Lastly, machinima produced with footage from a commercial video-game, or what Jenna Ng dubs as ‘first wave machinima’ (2013, p. xvi) while detractors might write-off as ‘low culture’ film (DeLappe, 2013, p. 164), is contingent on the state of a game’s community. If the developer has continually supported the game and empowered users, as is the case with Linden Lab’s Second Life, then there likely exists both encouragement to produce fan material and a passionate community interested in consuming it. Unfortunately, while Siege has a somewhat active player following, publisher Ubisoft does little to encourage fan work based on the game or promote existing examples.
Evidently, there’s a multitude of factors that contribute to the machinability of a video-game. Some are embedded in the core design decisions of the game like being able to willingly change cosmetic details and remove the HUD, while other hurdles can sometimes be surmounted via the approval of modding to add functionality that assists production i.e., making both the user and their name invisible or completely overhaul the visual theme.

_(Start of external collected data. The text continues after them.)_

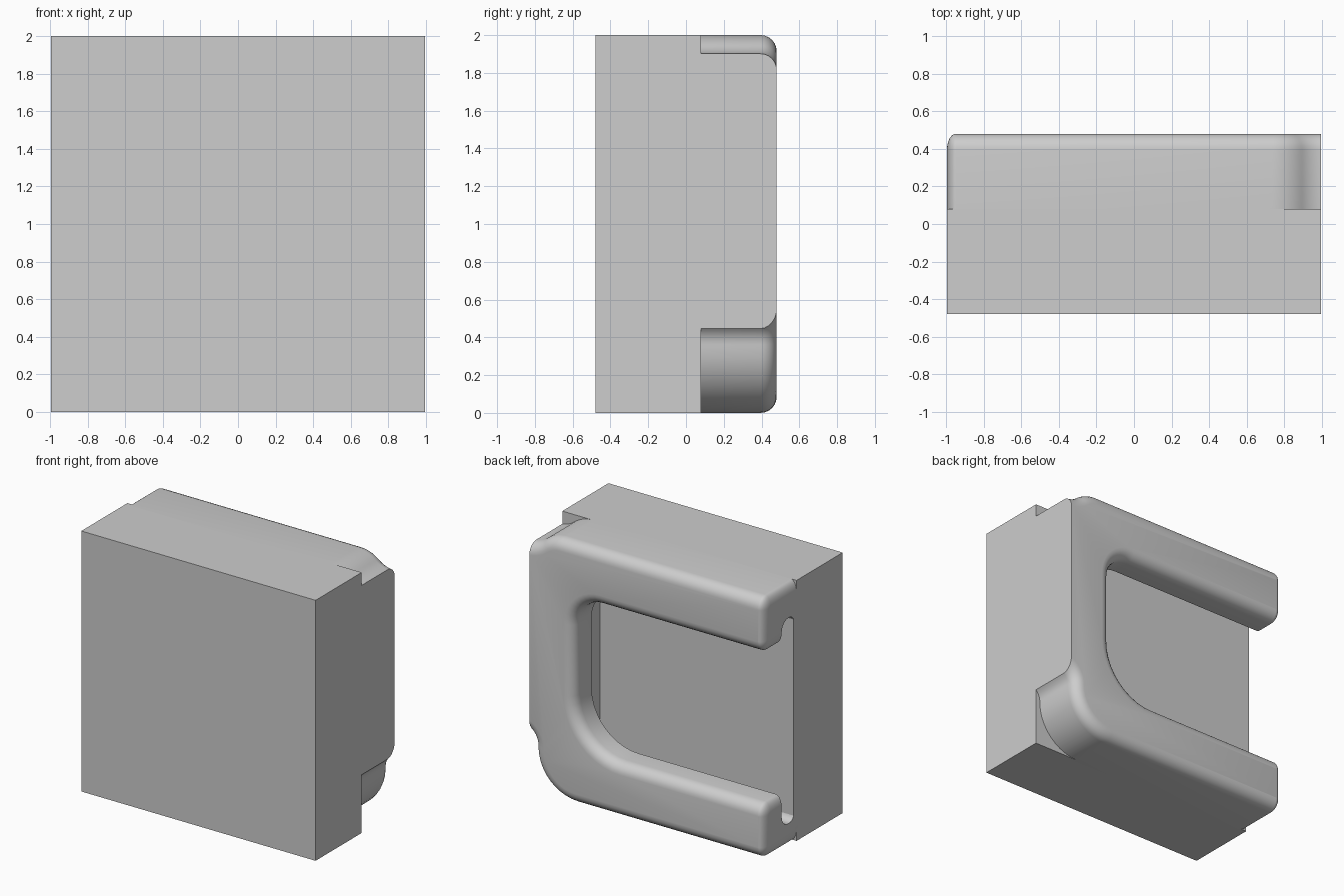
import bpy, bmesh, math
from mathutils import Vector

cube = bpy.data.objects.get("Cube")
if cube:
    bpy.data.objects.remove(cube, do_unlink=True)

COLOUR = (0.61, 0.61, 0.61, 1)
grey = bpy.data.materials.new("plain grey")
grey.use_nodes = True
grey.diffuse_color = COLOUR
grey.node_tree.nodes["Principled BSDF"].inputs["Base Color"].default_value = COLOUR

HALF_X, SLAB_Y, FLOOR_Y, BACK_Y = 0.995, 0.08, 0.115, 0.48
TIP, BEVEL = -HALF_X, 0.085
GROOVE_LOW, GROOVE_HIGH, GROOVE_END = 0.17, 1.75, 0.65


def rounded(corners, steps=10):
    """Replace each (u, v, radius) corner with a tangent arc."""
    points = []
    for i, (u, v, radius) in enumerate(corners):
        here = Vector((u, v))
        if radius == 0:
            points.append(here)
            continue
        a = (Vector(corners[i - 1][:2]) - here).normalized()
        b = (Vector(corners[(i + 1) % len(corners)][:2]) - here).normalized()
        half = a.angle(b) / 2
        centre = here + (a + b).normalized() * radius / math.sin(half)
        start = here + a * radius / math.tan(half) - centre
        end = here + b * radius / math.tan(half) - centre
        sweep = start.angle(end)
        for s in range(steps + 1):
            t = s / steps
            points.append(centre + (start * math.sin((1 - t) * sweep)
                                    + end * math.sin(t * sweep)) / math.sin(sweep))
    return points


def prism(points, place, offset):
    """Extrude a 2D outline into a closed bmesh."""
    bm = bmesh.new()
    face = bm.faces.new([bm.verts.new(place(p)) for p in points])
    new = bmesh.ops.extrude_face_region(bm, geom=[face], use_keep_orig=True)["geom"]
    bmesh.ops.translate(bm, vec=offset, verts=[g for g in new if isinstance(g, bmesh.types.BMVert)])
    bmesh.ops.recalc_face_normals(bm, faces=bm.faces)
    return bm


def make_object(name, bm):
    mesh = bpy.data.meshes.new(name)
    bm.to_mesh(mesh)
    bm.free()
    mesh.materials.append(grey)
    obj = bpy.data.objects.new(name, mesh)
    bpy.context.collection.objects.link(obj)
    return obj


def box(name, low, high):
    low, high = Vector(low), Vector(high)
    bm = bmesh.new()
    bmesh.ops.create_cube(bm, size=1)
    bmesh.ops.scale(bm, vec=high - low, verts=bm.verts)
    bmesh.ops.translate(bm, vec=(low + high) / 2, verts=bm.verts)
    return make_object(name, bm)


# Front slab and the raised floor between the arms
box("front_slab", (-HALF_X, -BACK_Y, 0), (HALF_X, SLAB_Y, 2))
box("recess_floor", (-HALF_X, SLAB_Y - 0.01, GROOVE_LOW + 0.01),
    (GROOVE_END + 0.02, FLOOR_Y, GROOVE_HIGH - 0.01))

# C-shaped rim: two arms joined by a spine that runs past the side
outline = rounded([
    (TIP, 0, 0.09), (0.955, 0, 0.35), (0.96, 0.455, 0.12), (1.3, 0.54, 0),
    (1.3, 1.9, 0), (0.95, 1.9, 0.2), (0.82, 2, 0.25), (TIP, 2, 0.09),
    (TIP, 1.58, 0.09), (0.62, 1.58, 0.22), (0.62, 0.415, 0.4), (TIP, 0.415, 0.09),
])
bm = prism(outline, lambda p: (p.x, SLAB_Y - 0.02, p.y), (0, BACK_Y - SLAB_Y + 0.02, 0))
rim = [e for e in bm.edges if all(v.co.y > BACK_Y - 0.001 for v in e.verts)]
bmesh.ops.bevel(bm, geom=rim, offset=BEVEL, segments=6, profile=0.5,
                affect='EDGES', clamp_overlap=False)

# Tighter rounding at the ends of the arms
for v in bm.verts:
    if v.co.x < TIP + 0.1:
        v.co.x = TIP + (v.co.x - TIP) * 0.55

# Trim the spine flush with the slab side
cut = bmesh.ops.bisect_plane(bm, geom=bm.verts[:] + bm.edges[:] + bm.faces[:],
                             plane_co=(HALF_X, 0, 0), plane_no=(1, 0, 0), clear_outer=True)
border = [g for g in cut["geom_cut"] if isinstance(g, bmesh.types.BMEdge)]
bmesh.ops.holes_fill(bm, edges=border, sides=0)
bmesh.ops.recalc_face_normals(bm, faces=bm.faces)
back_rim = make_object("back_rim", bm)

# Undercut groove between the arms and the floor
section = rounded([(FLOOR_Y - 0.005, GROOVE_LOW, 0.06), (0.26, GROOVE_LOW, 0.08),
                   (0.26, GROOVE_HIGH, 0.08), (FLOOR_Y - 0.005, GROOVE_HIGH, 0.06)], 6)
groove = make_object("groove_cutter",
                     prism(section, lambda p: (-1.2, p.x, p.y), (1.2 + GROOVE_END, 0, 0)))
groove.hide_render = True
mod = back_rim.modifiers.new("groove", 'BOOLEAN')
mod.operation = 'DIFFERENCE'
mod.solver = 'EXACT'
mod.object = groove

bpy.ops.object.select_all(action='DESELECT')
back_rim.select_set(True)
bpy.context.view_layer.objects.active = back_rim
bpy.ops.object.modifier_apply(modifier=mod.name)
bpy.data.objects.remove(groove, do_unlink=True)
bpy.ops.object.shade_smooth_by_angle(angle=math.radians(35))
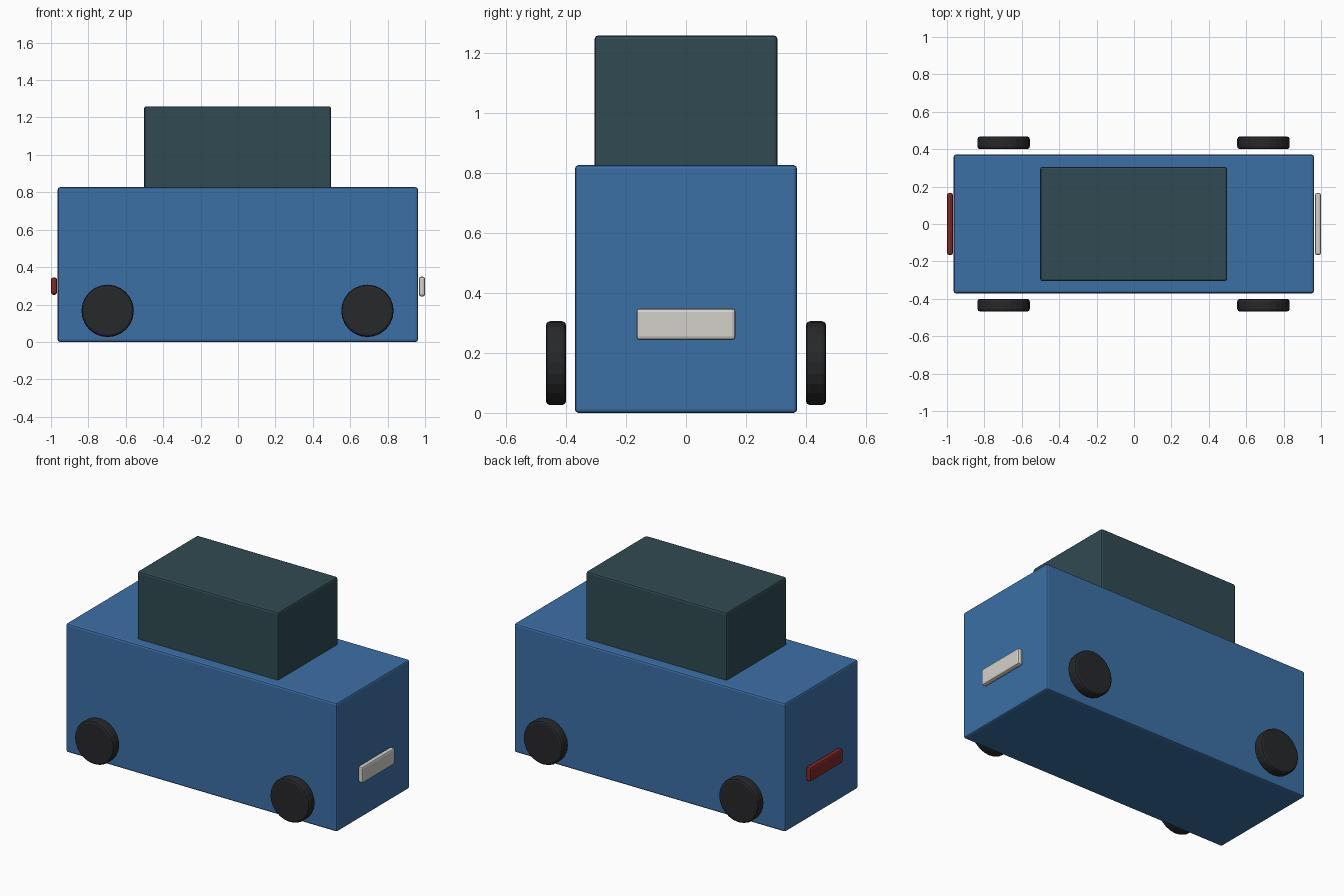
import bpy
from math import pi

if "Cube" in bpy.data.objects:
    bpy.data.objects.remove(bpy.data.objects["Cube"])


def material(name, rgb):
    m = bpy.data.materials.new(name)
    m.diffuse_color = (*rgb, 1)
    m.use_nodes = True
    m.node_tree.nodes["Principled BSDF"].inputs["Base Color"].default_value = m.diffuse_color
    return m


BLUE = material("blue_paint", (0.045, 0.16, 0.38))
GLASS = material("dark_glass", (0.03, 0.07, 0.085))
RUBBER = material("rubber", (0.02, 0.021, 0.023))
WHITE = material("lamp_white", (0.65, 0.64, 0.6))
RED = material("lamp_red", (0.23, 0.02, 0.02))


def finish(name, mat, bevel):
    ob = bpy.context.object
    ob.name = name
    ob.data.materials.append(mat)
    bpy.ops.object.transform_apply(location=False, rotation=True, scale=True)
    mod = ob.modifiers.new("rounded_edges", 'BEVEL')
    mod.width = bevel
    mod.segments = 2
    mod.limit_method = 'ANGLE'
    mod.angle_limit = pi / 4
    return ob


def box(name, lo, hi, mat, bevel=0.012):
    centre = [(a + b) / 2 for a, b in zip(lo, hi)]
    bpy.ops.mesh.primitive_cube_add(size=1, location=centre)
    bpy.context.object.scale = [b - a for a, b in zip(lo, hi)]
    return finish(name, mat, bevel)


# Body and cabin
box("body", (-0.964, -0.371, 0), (0.962, 0.371, 0.827), BLUE)
box("cabin", (-0.502, -0.305, 0.80), (0.498, 0.305, 1.26), GLASS)

# Lamps at each end
box("headlamp", (0.967, -0.166, 0.243), (1.0, 0.166, 0.349), WHITE)
box("tail_lamp", (-1.0, -0.166, 0.252), (-0.968, 0.166, 0.345), RED)

# Wheels
for end, x in (("rear", -0.697), ("front", 0.692)):
    for side, y in (("right", -0.434), ("left", 0.434)):
        bpy.ops.mesh.primitive_cylinder_add(
            vertices=24, radius=0.14, depth=0.068,
            location=(x, y, 0.166), rotation=(pi / 2, 0, 0))
        finish(f"{end}_{side}_wheel", RUBBER, 0.014)
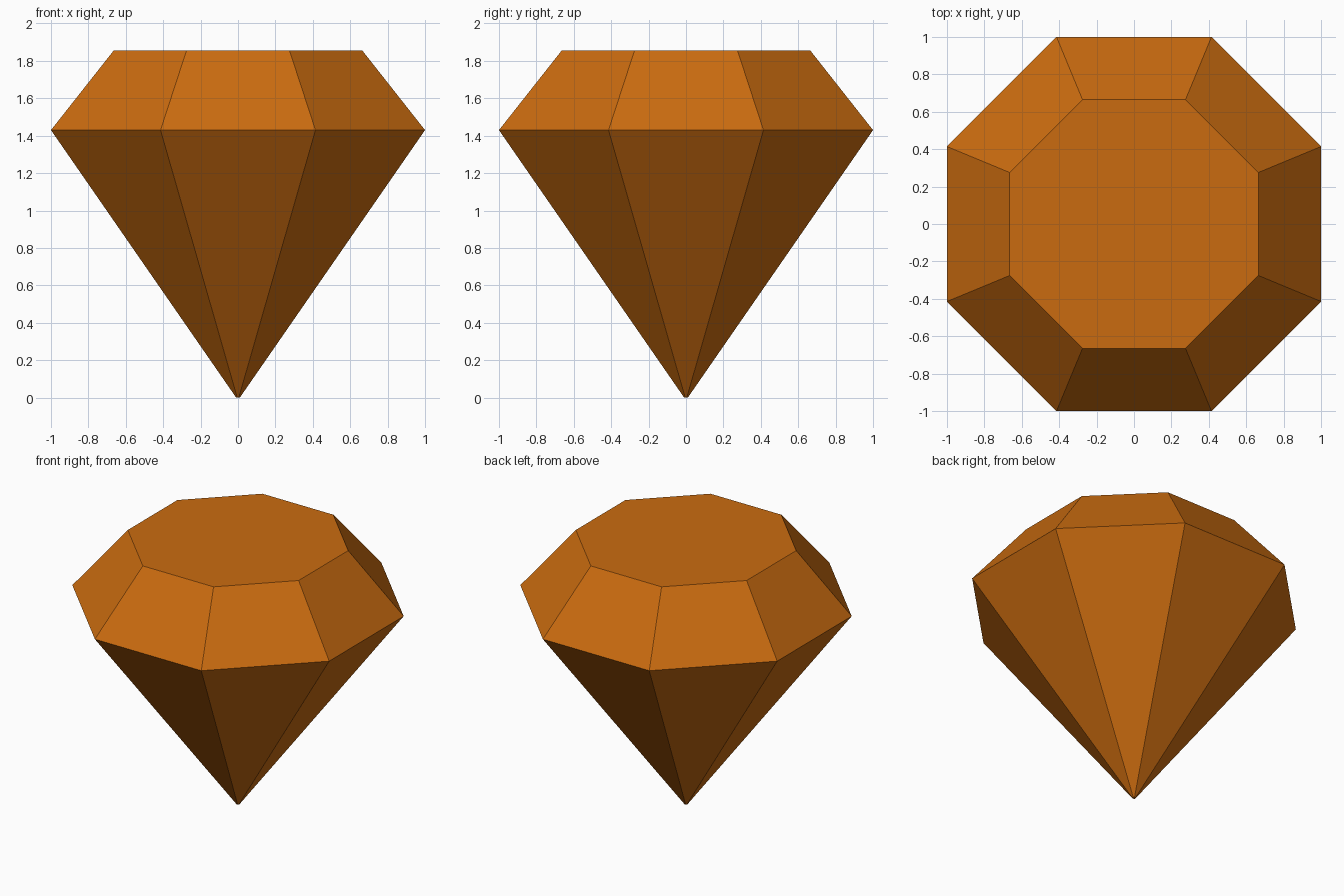
import bpy
import bmesh
import math

cube = bpy.data.objects.get("Cube")
if cube:
    bpy.data.objects.remove(cube, do_unlink=True)

SIDES = 8

amber = bpy.data.materials.new("amber_orange")
colour = (0.59, 0.148, 0.005, 1)
amber.diffuse_color = colour
amber.use_nodes = True
amber.node_tree.nodes["Principled BSDF"].inputs["Base Color"].default_value = colour


def ring(bm, half_width, z):
    """Octagon with flat sides facing the axes."""
    radius = half_width / math.cos(math.pi / SIDES)
    angles = [math.tau * (i + 0.5) / SIDES for i in range(SIDES)]
    return [bm.verts.new((radius * math.cos(a), radius * math.sin(a), z)) for a in angles]


# Cut gem: blunt tip, wide girdle, flat table
bm = bmesh.new()
tip, girdle, table = [ring(bm, w, z) for w, z in ((0.01, 0), (1, 1.43), (0.665, 1.855))]
for low, high in ((tip, girdle), (girdle, table)):
    for i in range(SIDES):
        j = (i + 1) % SIDES
        bm.faces.new((low[i], low[j], high[j], high[i]))
bm.faces.new(table)
bm.faces.new(reversed(tip))
bmesh.ops.recalc_face_normals(bm, faces=bm.faces)

mesh = bpy.data.meshes.new("gem")
bm.to_mesh(mesh)
bm.free()
mesh.materials.append(amber)
bpy.context.collection.objects.link(bpy.data.objects.new("gem", mesh))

Similarly, the goalless nature of simulations in particular can lead to unscripted and unrepeatable situations that are a distinctive characteristic of video-games as a platform. As a completely digital medium, the need for updates is inevitable yet can be an unexpected hindrance should you choose to film with a game that requires an internet connection. To further complicate matters is the post-production and finalising the film with technical considerations like frame-rates and codecs which require a basic familiarity with the editing software and production pipeline.
Rainbow Six: Siege fails to comply with all of these outlined concerns and is ultimately unfit for adaption to the machinima art form, with the coup de grâce being the apathetic community and lack of promotion or encouragement by Ubisoft.
UPDATE 30/9/17: With the renewed interest in Siege from the average gamer, the Source Filmmaker suite has kick-started a number of machinima films such as this. The accessibility of this tool-set doesn’t require the base game to make films, so restrictions in the original game’s environment can be by-passed.
Berkeley, Leo (2006), ‘Situating Machinima in the New Mediascape’, International Journal of Emerging Technologies and Society, Vol 4. no. 2, pp.65-80.
Barwell, G. and Moore C. 2013, ‘World of Chaucer: Machinima and Adaptation’, in Understanding Machinima: Essays on Filmmaking in Virtual Worlds, edited by Jenna Ng, Continuum: London.
Jenna, M. and Barrett J. 2013, ‘Introduction’ & ‘A pedagogy of craft: Teaching Culture Analysis with machinima’, in Understanding Machinima: Essays on Filmmaking in Virtual Worlds, edited by Jenna Ng, Continuum: London.
LaPensée, E. and Lewis JS. 2013, ‘Call it a vision quest: Machinima in a First Nations context’, in Understanding Machinima: Essays on Filmmaking in Virtual Worlds, edited by Jenna Ng, Continuum: London.
Danilovic, S. 2013, ‘Virtual lens of exposure: Aesthetics, theory, and ethics of documentary filmmaking in Second Life’, in Understanding Machinima: Essays on Filmmaking in Virtual Worlds, edited by Jenna Ng, Continuum: London.
DeLappe, J. 2013, ‘Playing Politics – Machinima as live performance and document’, in Understanding Machinima: Essays on Filmmaking in Virtual Worlds, edited by Jenna Ng, Continuum: London.
Jenkins, H. (2001) ‘Convergence? I Diverge’, Technology Review, vol. 104, no. 5, p.93.
Nitsche, M 2005, ‘Film Live: An Excursion into Machinima’, Developing Interactive Narrative Content, vol. 103, no. 2, p. 103, viewed 29/5/16,
Jenkins, H. (2000) ‘Digital Land Grab: Intellectual Property in Cyberspace’ Technology Review, vol. 103, no. 2, p.103.
Magic Emerald 2016, [ The Eye ] Invisibility HUD Hide Avatar & NameTag, Second Life Marketplace, viewed 29/5/16,